## INSTRUCTIONS TO FOLLOW
Would you output the entries below only from the line containing "ob = bpy.data.objects.new(name, me)" through the line containing "m = Matrix.Translation(((x0", exactly as they stand and with both ends included?

[[ DATASET RECORDS open ]]

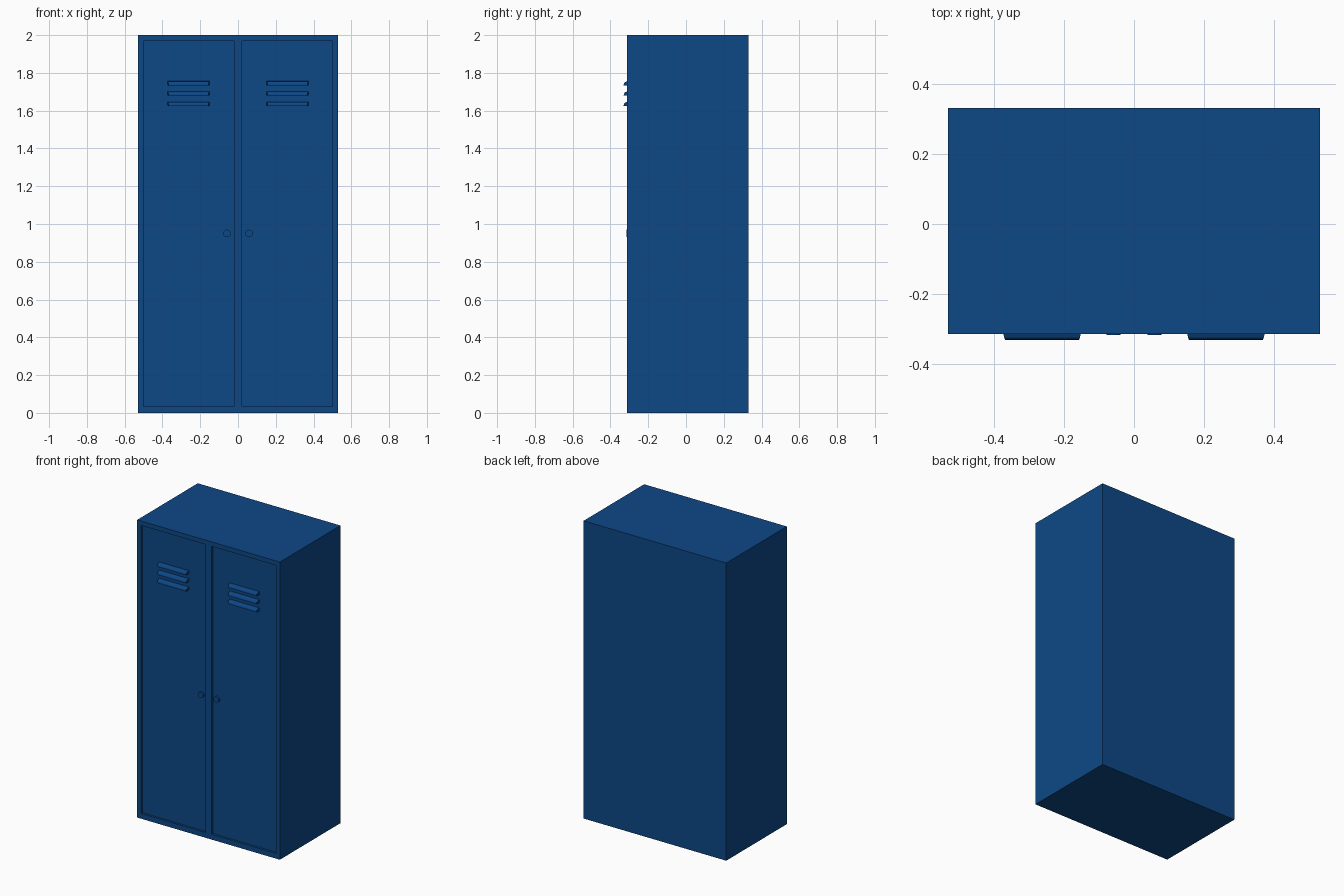
import bpy, bmesh, math
from mathutils import Matrix

if "Cube" in bpy.data.objects:
    bpy.data.objects.remove(bpy.data.objects["Cube"])

blue = bpy.data.materials.new("locker_blue")
blue.diffuse_color = (0.004, 0.064, 0.24, 1)
blue.use_nodes = True
blue.node_tree.nodes["Principled BSDF"].inputs["Base Color"].default_value = blue.diffuse_color

FRONT, BACK, DOOR_Y = -0.313, 0.33, -0.303


def finish(name, bm):
    bmesh.ops.recalc_face_normals(bm, faces=bm.faces)
    me = bpy.data.meshes.new(name)
    bm.to_mesh(me)
    bm.free()
    me.materials.append(blue)
    ob = bpy.data.objects.new(name, me)
    bpy.context.collection.objects.link(ob)
    return ob


def box(bm, x0, x1, y0, y1, z0, z1):
    m = Matrix.Translation(((x0 + x1) / 2, (y0 + y1) / 2, (z0 + z1) / 2))
    bmesh.ops.create_cube(bm, size=1, matrix=m @ Matrix.Diagonal((x1 - x0, y1 - y0, z1 - z0, 1)))


# Cabinet: solid body with a raised frame around the two door openings
bm = bmesh.new()
xs = [-0.53, -0.50, -0.022, 0.022, 0.50, 0.53]
zs = [0, 0.035, 1.97, 2]
grid = [[bm.verts.new((x, FRONT, z)) for z in zs] for x in xs]
faces = {}
for i in range(5):
    for j in range(3):
        faces[i, j] = bm.faces.new((grid[i][j], grid[i + 1][j], grid[i + 1][j + 1], grid[i][j + 1]))
border = [e for e in bm.edges if e.is_boundary]
ext = bmesh.ops.extrude_edge_only(bm, edges=border)["geom"]
for v in ext:
    if isinstance(v, bmesh.types.BMVert):
        v.co.y = BACK
bmesh.ops.contextual_create(bm, geom=[e for e in ext if isinstance(e, bmesh.types.BMEdge)
                                      and all(abs(v.co.y - BACK) < 1e-5 for v in e.verts)])
# Recess the door openings
for key in ((1, 1), (3, 1)):
    f = bmesh.ops.extrude_discrete_faces(bm, faces=[faces[key]])["faces"][0]
    for v in f.verts:
        v.co.y = DOOR_Y + 0.006
finish("cabinet", bm)

# Hood profile of one vent louvre (y, z)
hood = [(-0.300, 0.012), (-0.314, 0.011), (-0.323, 0.007), (-0.329, -0.001), (-0.33, -0.010), (-0.300, -0.010)]

for side, label in ((-1, "left"), (1, "right")):
    # Door leaf with a thin gap around it
    bm = bmesh.new()
    a, b = sorted((side * 0.0245, side * 0.4975))
    box(bm, a, b, DOOR_Y, DOOR_Y + 0.012, 0.0375, 1.9675)
    finish(label + "_door", bm)

    # Three vent louvres
    bm = bmesh.new()
    for z in (1.744, 1.69, 1.635):
        rows = []
        for x, inset in ((-0.11, 0), (0.11, 0)):
            rows.append([bm.verts.new((side * 0.262 + x * (1 - 0.04 * max(0, (-y - 0.318) / 0.012)), y, z + h))
                         for y, h in hood])
        n = len(hood)
        for k in range(n):
            bm.faces.new((rows[0][k], rows[0][(k + 1) % n], rows[1][(k + 1) % n], rows[1][k]))
        bm.faces.new(rows[0])
        bm.faces.new(rows[1])
    finish(label + "_vents", bm)

    # Round lock
    bm = bmesh.new()
    m = Matrix.Translation((side * 0.058, -0.308, 0.95)) @ Matrix.Rotation(math.pi / 2, 4, 'X')
    bmesh.ops.create_cone(bm, cap_ends=True, segments=24, radius1=0.02, radius2=0.02, depth=0.016, matrix=m)
    finish(label + "_lock", bm)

[[ DATASET RECORDS closed ]]

## TASK ANSWER
    ob = bpy.data.objects.new(name, me)
    bpy.context.collection.objects.link(ob)
    return ob


def box(bm, x0, x1, y0, y1, z0, z1):
    m = Matrix.Translation(((x0 + x1) / 2, (y0 + y1) / 2, (z0 + z1) / 2))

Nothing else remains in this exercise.